Last Updated on Tuesday, 22 June, 2021 at 9:29 am by Andre Camilleri
Finance Minister Clyde Caruana said Monday that he will be spending the next 48 hours trying to persuade “those who need convincing” that Malta deserves to pass the FATF test.
Malta is facing the prospect of being grey listed by the Financial Action Task Force (FATF), despite passing the Moneyval test after introducing a raft of reforms, particularly to fight money laundering. Grey listing would make Malta less attractive to foreign investors and would hit the financial services sector especially hard.
The final vote is to be taken on Wednesday. According to reports, some countries, including the United States, the United Kingdom and Germany, are against giving Malta a pass grade and have been trying to convince other FATF members to vote against Malta.
Last week, Caruana hinted that there could be political motives behind these countries’ reluctance to back Malta and warned that the country could use its veto powers against them.
Speaking to journalists outside Castille on Monday morning, Caruana said the government is working hard to ensure that Malta obtains the result “it deserves.”
“Malta has done all that it was asked to do, and we are working to persuade those who need convincing that it will not stop here, even if we pass the test. We are trying to convince them that we did all this in good faith and that we will do even more in the coming months and years.”
Caruana said he would not answer hypothetical questions and will wait until Wednesday’s vote before commenting on the outcome.

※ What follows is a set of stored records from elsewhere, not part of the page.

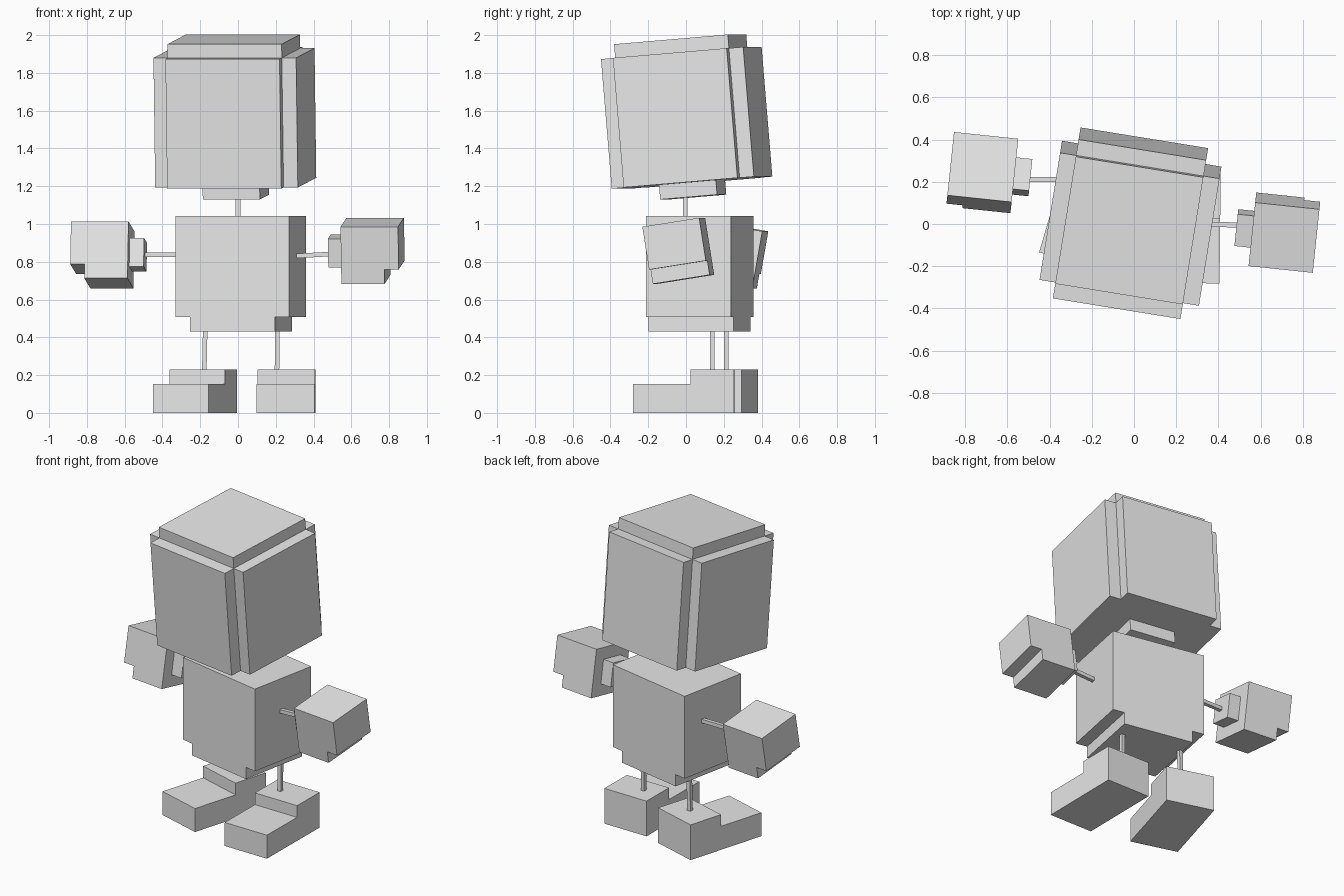
import bpy, bmesh, math
from mathutils import Matrix, Vector, Euler

if "Cube" in bpy.data.objects:
    bpy.data.objects.remove(bpy.data.objects["Cube"])

U = 0.0765  # block unit

grey = bpy.data.materials.new("light_grey")
grey.diffuse_color = (0.8, 0.8, 0.8, 1)
grey.use_nodes = True
grey.node_tree.nodes["Principled BSDF"].inputs["Base Color"].default_value = grey.diffuse_color


def prism(name, profile, axis, lo, hi, loc, rot=(0, 0, 0)):
    """Extrude a 2D profile (block units) along an axis from lo to hi."""
    place = {"x": lambda a, b, t: (t, a, b),
             "y": lambda a, b, t: (a, t, b),
             "z": lambda a, b, t: (a, b, t)}[axis]
    bm = bmesh.new()
    face = bm.faces.new([bm.verts.new(Vector(place(a, b, lo)) * U) for a, b in profile])
    new = bmesh.ops.extrude_face_region(bm, geom=[face])["geom"]
    shift = Vector(place(0, 0, hi - lo)) * U
    bmesh.ops.translate(bm, vec=shift, verts=[g for g in new if isinstance(g, bmesh.types.BMVert)])
    bmesh.ops.recalc_face_normals(bm, faces=bm.faces)
    return finish(name, bm, loc, Euler([math.radians(r) for r in rot]))


def finish(name, bm, loc, rot):
    mesh = bpy.data.meshes.new(name)
    bm.to_mesh(mesh)
    bm.free()
    mesh.materials.append(grey)
    ob = bpy.data.objects.new(name, mesh)
    ob.location = loc
    ob.rotation_euler = rot
    bpy.context.collection.objects.link(ob)
    return ob


def rect(x0, x1, y0, y1):
    return [(x0, y0), (x1, y0), (x1, y1), (x0, y1)]


def stick(name, a, b, width=0.024):
    a, b = Vector(a), Vector(b)
    bm = bmesh.new()
    bmesh.ops.create_cube(bm, size=1, matrix=Matrix.Diagonal((width, width, (b - a).length, 1)))
    rot = (b - a).to_track_quat("Z", "Y").to_euler()
    return finish(name, bm, (a + b) / 2, rot)


# Head: plus-shaped block with a raised crown and a small neck block
head_loc, head_rot = (-0.012, 0.032, 1.219), (4.8, 0, -9.2)
plus = [(-4, -5), (4, -5), (4, -4), (5, -4), (5, 4), (4, 4),
        (4, 5), (-4, 5), (-4, 4), (-5, 4), (-5, -4), (-4, -4)]
prism("head", plus, "z", 0, 9, head_loc, head_rot)
prism("head_crown", rect(-4, 4, -4, 4), "z", 9, 9.95, head_loc, head_rot)
prism("neck_block", rect(-2, 2, -2, 2), "z", -1, 0, head_loc, head_rot)
stick("neck_stick", (0, -0.005, 1.0), (0, -0.005, 1.16))

# Body with a narrower hip step
body = [(-3, 0), (3, 0), (3, 1), (4, 1), (4, 8), (-4, 8), (-4, 1), (-3, 1)]
prism("body", body, "y", -3, 3, (0.015, 0.0725, 0.43), (0, 0, -11.3))

# Hands with a wrist block on the inner side and a cut outer lower corner
hands = [("right", 1, (0.713, -0.041, 0.858), (9, 0, -6)),
         ("left", -1, (-0.719, 0.2435, 0.837), (-10, 0, -6))]
for side, s, loc, rot in hands:
    hand = [(-2 * s, -2), (s, -2), (s, -1), (2 * s, -1), (2 * s, 2), (-2 * s, 2)]
    prism(side + "_hand", hand, "y", -2, 2, loc, rot)
    inner = sorted((-3 * s, -2 * s))
    prism(side + "_wrist", rect(*inner, -1, 1), "y", -1, 1, loc, rot)
stick("right_arm_stick", (0.29, 0, 0.83), (0.51, -0.005, 0.842))
stick("left_arm_stick", (-0.25, 0.21, 0.837), (-0.51, 0.21, 0.837))

# Feet with a low toe and a taller heel
foot = [(-3.5, 0), (3.5, 0), (3.5, 3), (0.5, 3), (0.5, 2), (-3.5, 2)]
prism("right_foot", foot, "x", -2, 2, (0.255, -0.012, 0), (0, 0, -0.6))
prism("left_foot", foot, "x", -2, 2, (-0.2275, 0.08, 0), (0, 0, -16.3))
stick("right_leg_stick", (0.206, 0.14, 0.2), (0.209, 0.14, 0.47))
stick("left_leg_stick", (-0.179, 0.214, 0.2), (-0.173, 0.214, 0.47))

“Irrespective of what the outcome is, I can assure you that as Finance Minister I will be there to do everything I can so that the financial services sector moves forward, even if we are grey listed. Thursday will come as well, and we must ensure the livelihood of employees in this sector.”

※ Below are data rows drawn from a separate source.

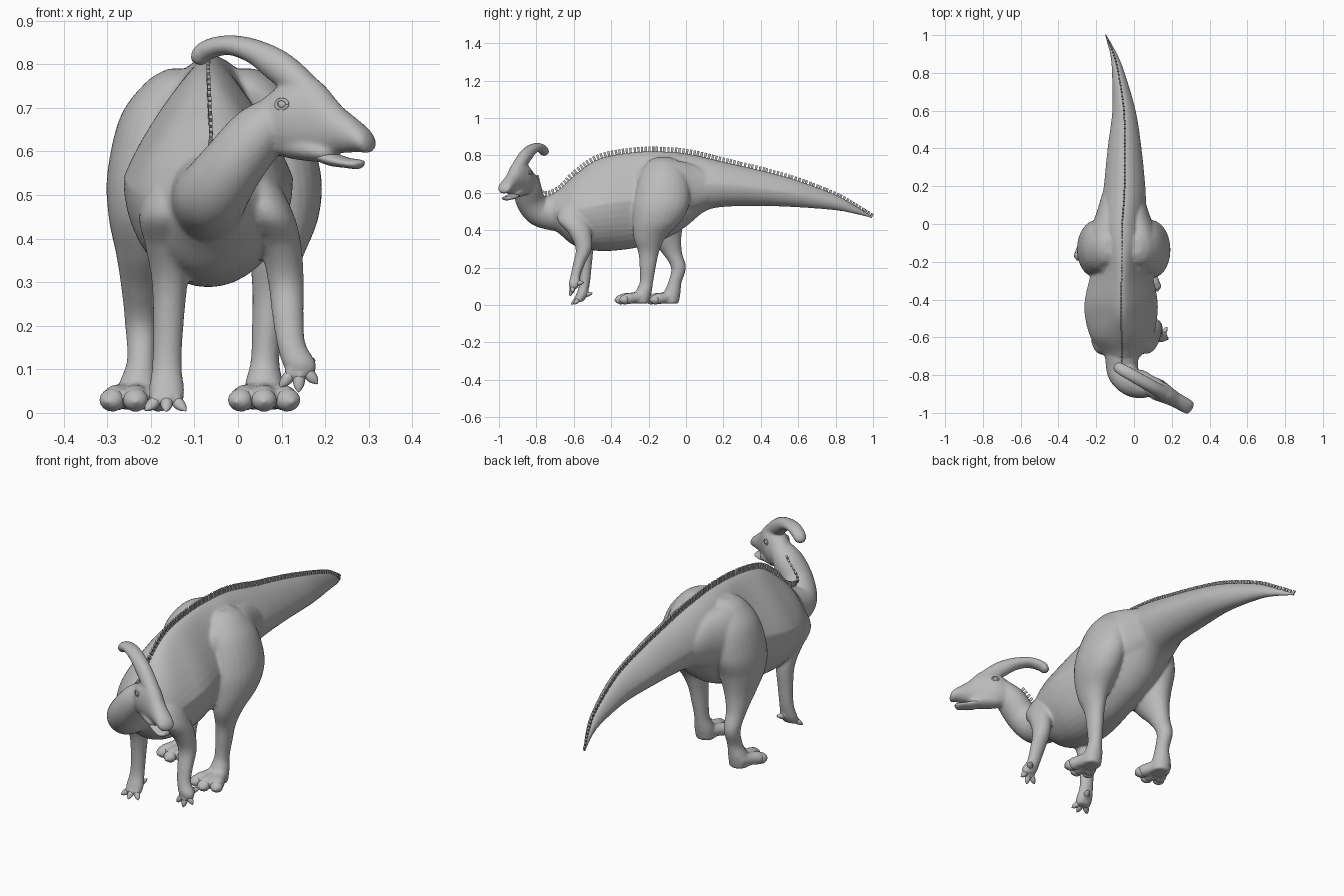
import bpy, bmesh, math
from mathutils import Vector, Matrix

cube = bpy.data.objects.get("Cube")
if cube:
    bpy.data.objects.remove(cube, do_unlink=True)

X, Y, Z = Vector((1, 0, 0)), Vector((0, 1, 0)), Vector((0, 0, 1))

grey = bpy.data.materials.new("clay_grey")
grey.use_nodes = True
grey.diffuse_color = (0.5, 0.5, 0.5, 1)
grey.node_tree.nodes["Principled BSDF"].inputs["Base Color"].default_value = (0.5, 0.5, 0.5, 1)


def spline(pts, steps=8):
    """Smooth curve through tuples of any length."""
    out = []
    for i in range(len(pts) - 1):
        p0, p1, p2 = pts[max(i - 1, 0)], pts[i], pts[i + 1]
        p3 = pts[min(i + 2, len(pts) - 1)]
        for k in range(steps):
            t = k / steps
            out.append(tuple(
                b + 0.5 * t * (c - a + t * (2 * a - 5 * b + 4 * c - d + t * (3 * (b - c) + d - a)))
                for a, b, c, d in zip(p0, p1, p2, p3)))
    return out + [tuple(pts[-1])]


def loft(bm, pts, side=X, along=None, steps=8, n=28):
    """Closed tube through stations (x, y, z, side radius, other radius[, narrowing of the upper half])."""
    st = spline(pts, steps)
    rings = []
    for i, (x, y, z, ra, rb, *pinch) in enumerate(st):
        t = along
        if t is None:
            t = (Vector(st[min(i + 1, len(st) - 1)][:3]) - Vector(st[max(i - 1, 0)][:3])).normalized()
        a = (side - t * side.dot(t)).normalized()
        b = t.cross(a)
        ra, rb = max(ra, 0.002), max(rb, 0.002)
        ring = []
        for k in range(n):
            w = math.tau * k / n
            up = b * math.sin(w)
            slim = 1 - sum(pinch) * max(up.z, 0)
            ring.append(bm.verts.new(Vector((x, y, z)) + a * ra * slim * math.cos(w) + up * rb))
        rings.append(ring)
    for r, s in zip(rings, rings[1:]):
        for k in range(n):
            bm.faces.new((r[k], r[(k + 1) % n], s[(k + 1) % n], s[k]))
    bm.faces.new(rings[0])
    bm.faces.new(rings[-1])


def finish(bm, name, smooth=True):
    bmesh.ops.recalc_face_normals(bm, faces=bm.faces)
    for f in bm.faces:
        f.smooth = smooth
    me = bpy.data.meshes.new(name)
    bm.to_mesh(me)
    bm.free()
    me.materials.append(grey)
    ob = bpy.data.objects.new(name, me)
    bpy.context.collection.objects.link(ob)
    return ob


skin, claws = bmesh.new(), bmesh.new()

# Torso and tail: y, x, top, bottom, half width; the back narrows to a ridge
torso = [
    (1.0, -.15, .475, .463, .006), (.9, -.108, .535, .488, .019), (.8, -.083, .59, .507, .034),
    (.6, -.053, .665, .523, .062), (.4, -.05, .72, .53, .09), (.2, -.05, .765, .525, .11),
    (.1, -.055, .79, .5, .12), (0, -.062, .81, .42, .138), (-.1, -.062, .82, .36, .15),
    (-.25, -.065, .82, .31, .162), (-.4, -.068, .8, .29, .192), (-.5, -.068, .765, .293, .19),
    (-.6, -.065, .69, .32, .165), (-.67, -.062, .625, .375, .12), (-.72, -.06, .585, .42, .075),
    (-.75, -.06, .53, .47, .02)]
loft(skin, [(x, y, (t + b) / 2, w, (t - b) / 2, .5 if -.6 < y < -.2 else .25) for y, x, t, b, w in torso],
     along=Y, n=40)

# Haunches running from the hips into the tail
for sgn in (-1, 1):
    loft(skin, [(-.06 + sgn * dx, y, .63, w, h) for y, dx, w, h in (
        (.28, .04, .03, .03), (.18, .05, .052, .065), (.05, .07, .072, .12), (-.08, .1, .09, .145),
        (-.2, .085, .08, .125), (-.3, .07, .03, .05))], along=Y)

# Neck
loft(skin, [(-.06, -.6, .5, .12, .12), (-.065, -.7, .495, .09, .1), (-.057, -.785, .505, .083, .083),
            (-.015, -.835, .565, .073, .077), (.045, -.85, .64, .066, .073), (.1, -.86, .69, .045, .05)])

# Hind legs
loft(skin, [(.01, -.12, .79, .03, .04), (.02, -.12, .76, .07, .09), (.06, -.12, .68, .09, .13),
            (.09, -.13, .55, .1, .15), (.097, -.155, .45, .088, .13), (.088, -.195, .36, .062, .085),
            (.075, -.2, .28, .042, .055), (.068, -.205, .2, .036, .043), (.062, -.212, .12, .033, .036),
            (.06, -.23, .06, .045, .045), (.06, -.24, .008, .045, .042)], along=Z)
loft(skin, [(-.13, -.12, .79, .03, .04), (-.14, -.12, .76, .07, .09), (-.18, -.12, .68, .09, .13),
            (-.2, -.13, .55, .1, .15), (-.207, -.14, .45, .09, .13), (-.215, -.115, .36, .064, .09),
            (-.222, -.075, .28, .045, .054), (-.222, -.04, .2, .037, .04), (-.222, -.06, .12, .033, .036),
            (-.23, -.075, .06, .045, .045), (-.23, -.082, .008, .045, .042)], along=Z)

# Front legs, the left one lifted
loft(skin, [(.02, -.6, .56, .03, .04), (.04, -.6, .52, .055, .075), (.068, -.6, .45, .062, .085),
            (.098, -.565, .38, .048, .06), (.11, -.547, .3, .041, .043), (.115, -.572, .22, .036, .032),
            (.122, -.59, .16, .033, .027), (.14, -.598, .115, .039, .028), (.146, -.6, .09, .03, .02)], along=Z)
loft(skin, [(-.13, -.6, .56, .03, .04), (-.15, -.605, .52, .055, .075), (-.165, -.605, .45, .062, .085),
            (-.162, -.57, .38, .05, .06), (-.157, -.542, .3, .041, .045), (-.16, -.538, .2, .035, .033),
            (-.163, -.543, .11, .034, .028), (-.164, -.56, .05, .041, .03), (-.164, -.572, .018, .036, .022)],
     along=Z)


def digit(base, tip, r, claw_len, claw_w):
    """Toe or finger fused to the skin, with a separate claw on its end."""
    base, tip = Vector(base), Vector(tip)
    d = (tip - base).normalized()
    loft(skin, [(*base, r, r), (*base.lerp(tip, .5), r * .95, r * .95), (*base.lerp(tip, .8), r, r),
                (*tip, r * .8, r * .8), (*(tip + d * r * .5), .003, .003)], n=14, steps=4)
    c = tip + Vector((0, 0, -.002))
    loft(claws, [(*(c + d * claw_len * f), claw_w * w, claw_w * h)
                 for f, w, h in ((-.7, .3, .3), (-.4, .95, .9), (.1, 1.05, .95), (.6, .75, .6), (.95, .1, .1))],
         n=14, steps=4)


# Hind toes with broad hooves
for fx, fy in ((.06, -.225), (-.235, -.062)):
    for dx, dy in ((-.055, -.105), (0, -.128), (.055, -.105)):
        digit((fx + dx * .2, fy, .047), (fx + dx, fy + dy, .031), .03, .03, .027)

# Fingers with small claws
for base, tips in (((.142, -.6, .115), ((.115, -.607, .083), (.14, -.612, .077), (.164, -.605, .09), (.16, -.57, .12))),
                   ((-.163, -.56, .05), ((-.194, -.583, .024), (-.164, -.592, .024), (-.137, -.583, .024),
                                         (-.15, -.525, .06)))):
    for tip in tips:
        digit(base, tip, .016, .03, .013)

# Head, built along its own turned axis
origin = Vector((.1, -.863, 0))
fwd = Vector((.87, -.49, 0)).normalized()
head_side = Vector((.49, .87, 0)).normalized()


def on_head(x, z, w=0):
    return origin + fwd * ((x - origin.x) / fwd.x) + head_side * w + Z * z


loft(skin, [(*on_head(x, z), w, h) for x, z, w, h in (
    (.04, .67, .025, .03), (.07, .665, .046, .064), (.12, .675, .057, .088), (.17, .678, .049, .092),
    (.2, .667, .043, .08), (.23, .652, .04, .057), (.28, .632, .039, .034), (.3, .62, .033, .024),
    (.308, .615, .012, .009))], side=head_side, along=fwd)

# Cheeks that hide the jaw hinge
loft(skin, [(*on_head(x, z), w, h) for x, z, w, h in (
    (.06, .645, .02, .02), (.1, .622, .037, .032), (.16, .607, .042, .029), (.205, .598, .038, .022),
    (.225, .597, .02, .012))], side=head_side, along=fwd)

# Swept crest
loft(skin, [(*on_head(x, z), w, h) for x, z, w, h in (
    (.22, .695, .02, .02), (.17, .735, .034, .03), (.1, .79, .035, .038), (.04, .828, .034, .029),
    (-.02, .844, .033, .023), (-.07, .833, .031, .023), (-.092, .812, .025, .019), (-.1, .802, .005, .005))],
    side=head_side)

# Fuse the sculpted volumes into one skin
body = finish(skin, "body")
remesh = body.modifiers.new("fuse", 'REMESH')
remesh.mode = 'VOXEL'
remesh.voxel_size = 0.007
remesh.use_smooth_shade = True
relax = body.modifiers.new("relax", 'SMOOTH')
relax.factor = 0.5
relax.iterations = 5
finish(claws, "claws")

# Lower jaw
jaw = bmesh.new()
loft(jaw, [(*on_head(x, z), w, h) for x, z, w, h in (
    (.17, .598, .025, .012), (.21, .584, .034, .016), (.25, .574, .032, .012),
    (.275, .571, .026, .011), (.287, .574, .008, .005))], side=head_side, along=fwd)
finish(jaw, "lower_jaw")

# Eyes with raised lids
for name, sgn in (("right_eye", -1), ("left_eye", 1)):
    eye = bmesh.new()
    turn = Matrix((fwd, head_side, Z)).transposed().to_4x4()
    spot = on_head(.126, .708, sgn * .046)
    bmesh.ops.create_uvsphere(eye, u_segments=16, v_segments=10, radius=.012,
                              matrix=Matrix.Translation(spot) @ turn)
    lid = [spot + head_side * sgn * .006 + fwd * .015 * math.cos(a) + Z * .011 * math.sin(a)
           for a in (math.tau * k / 16 for k in range(17))]
    loft(eye, [(*p, .004, .004) for p in lid], side=head_side, steps=2, n=8)
    finish(eye, name)

# Frill of small plates down the neck, back and tail: position and outward direction
ridge = [(.025, -.805, .7, -.5, .8, .2), (.005, -.795, .675, -.5, .75, .4), (-.055, -.78, .615, -.4, .6, .6),
         (-.065, -.745, .598, 0, .2, 1)]
ridge += [(x, y, t, 0, 0, 1) for y, x, t, b, w in reversed(torso[:-2])]
frill = bmesh.new()
path = spline(ridge, 40)
gap = 0
for p, q in zip(path, path[1:]):
    step = Vector(q[:3]) - Vector(p[:3])
    gap += step.length
    if gap < .02:
        continue
    gap -= .02
    t = step.normalized()
    up = Vector(p[3:]).normalized()
    across = t.cross(up).normalized()
    y = p[1]
    tall = .025 if -.62 < y < .1 else max(.011, .025 - .016 * max(y - .1, 0) - .12 * max(-.62 - y, 0))
    frame = Matrix((across, across.cross(t), t)).transposed().to_4x4()
    box = Matrix.Diagonal((.008, tall + .012, .012, 1))
    centre = Vector(p[:3]) + up * (tall - .012) / 2
    bmesh.ops.create_cube(frill, size=1, matrix=Matrix.Translation(centre) @ frame @ box)
finish(frill, "back_frill", smooth=False)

Caruana appealed to the entire political class and anyone with some form of political influence to unite behind the same message. “A message for all of Malta, not for the PN or the PL. We must stand united to convince those who need convincing that Malta deserves to pass this test.”

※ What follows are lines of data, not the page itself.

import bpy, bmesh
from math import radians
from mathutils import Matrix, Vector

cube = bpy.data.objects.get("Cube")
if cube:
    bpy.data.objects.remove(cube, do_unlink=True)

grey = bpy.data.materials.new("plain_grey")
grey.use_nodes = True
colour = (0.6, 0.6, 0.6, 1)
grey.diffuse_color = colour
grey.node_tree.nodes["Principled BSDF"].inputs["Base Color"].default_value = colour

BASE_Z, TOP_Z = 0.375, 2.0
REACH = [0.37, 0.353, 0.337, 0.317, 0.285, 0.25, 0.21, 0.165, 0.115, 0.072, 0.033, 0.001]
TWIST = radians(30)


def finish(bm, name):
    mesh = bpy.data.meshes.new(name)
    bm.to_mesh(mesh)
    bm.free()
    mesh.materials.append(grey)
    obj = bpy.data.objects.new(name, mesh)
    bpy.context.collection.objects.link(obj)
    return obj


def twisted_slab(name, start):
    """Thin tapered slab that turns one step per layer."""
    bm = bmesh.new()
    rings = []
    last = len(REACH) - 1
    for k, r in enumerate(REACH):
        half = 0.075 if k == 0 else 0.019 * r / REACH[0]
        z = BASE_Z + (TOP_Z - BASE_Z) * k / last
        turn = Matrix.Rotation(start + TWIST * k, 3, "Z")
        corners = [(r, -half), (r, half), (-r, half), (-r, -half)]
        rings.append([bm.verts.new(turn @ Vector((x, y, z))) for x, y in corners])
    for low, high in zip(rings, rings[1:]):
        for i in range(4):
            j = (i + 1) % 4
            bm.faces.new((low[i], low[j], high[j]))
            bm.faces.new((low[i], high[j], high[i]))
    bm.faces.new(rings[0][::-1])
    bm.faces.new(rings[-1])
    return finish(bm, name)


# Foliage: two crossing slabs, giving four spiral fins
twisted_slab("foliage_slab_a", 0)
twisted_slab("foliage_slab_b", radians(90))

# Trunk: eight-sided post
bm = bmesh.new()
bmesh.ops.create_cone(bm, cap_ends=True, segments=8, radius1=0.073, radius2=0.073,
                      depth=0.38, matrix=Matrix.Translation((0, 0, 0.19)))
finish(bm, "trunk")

Asked if there would be an element of horse-trading, and whether Malta would be ceding any rights in exchange for support, Caruana said this was not the case. “This is really a matter of seeing what is just and what is unjust. At the end of the day, we must protect Malta’s interests at all costs. We will not be putting anything on a platter … and we will not be subjecting ourselves to some form of blackmail.”
Asked whether he thought that his predecessors had failed in addressing shortcomings in the past, Caruana said he can only speak for himself. “I have done all that was possible for Malta to avoid being grey listed. We must keep persuading until the end that we’re doing what we’re doing in good faith and that we will not stop here, not even if we pass the test. We will take the necessary measures to safeguard our reputation in the months and years to come.”
Asked if he was hopeful that Malta would pass, he said Malta had passed the Moneyval test, but he prefers not to speculate on the FATF vote.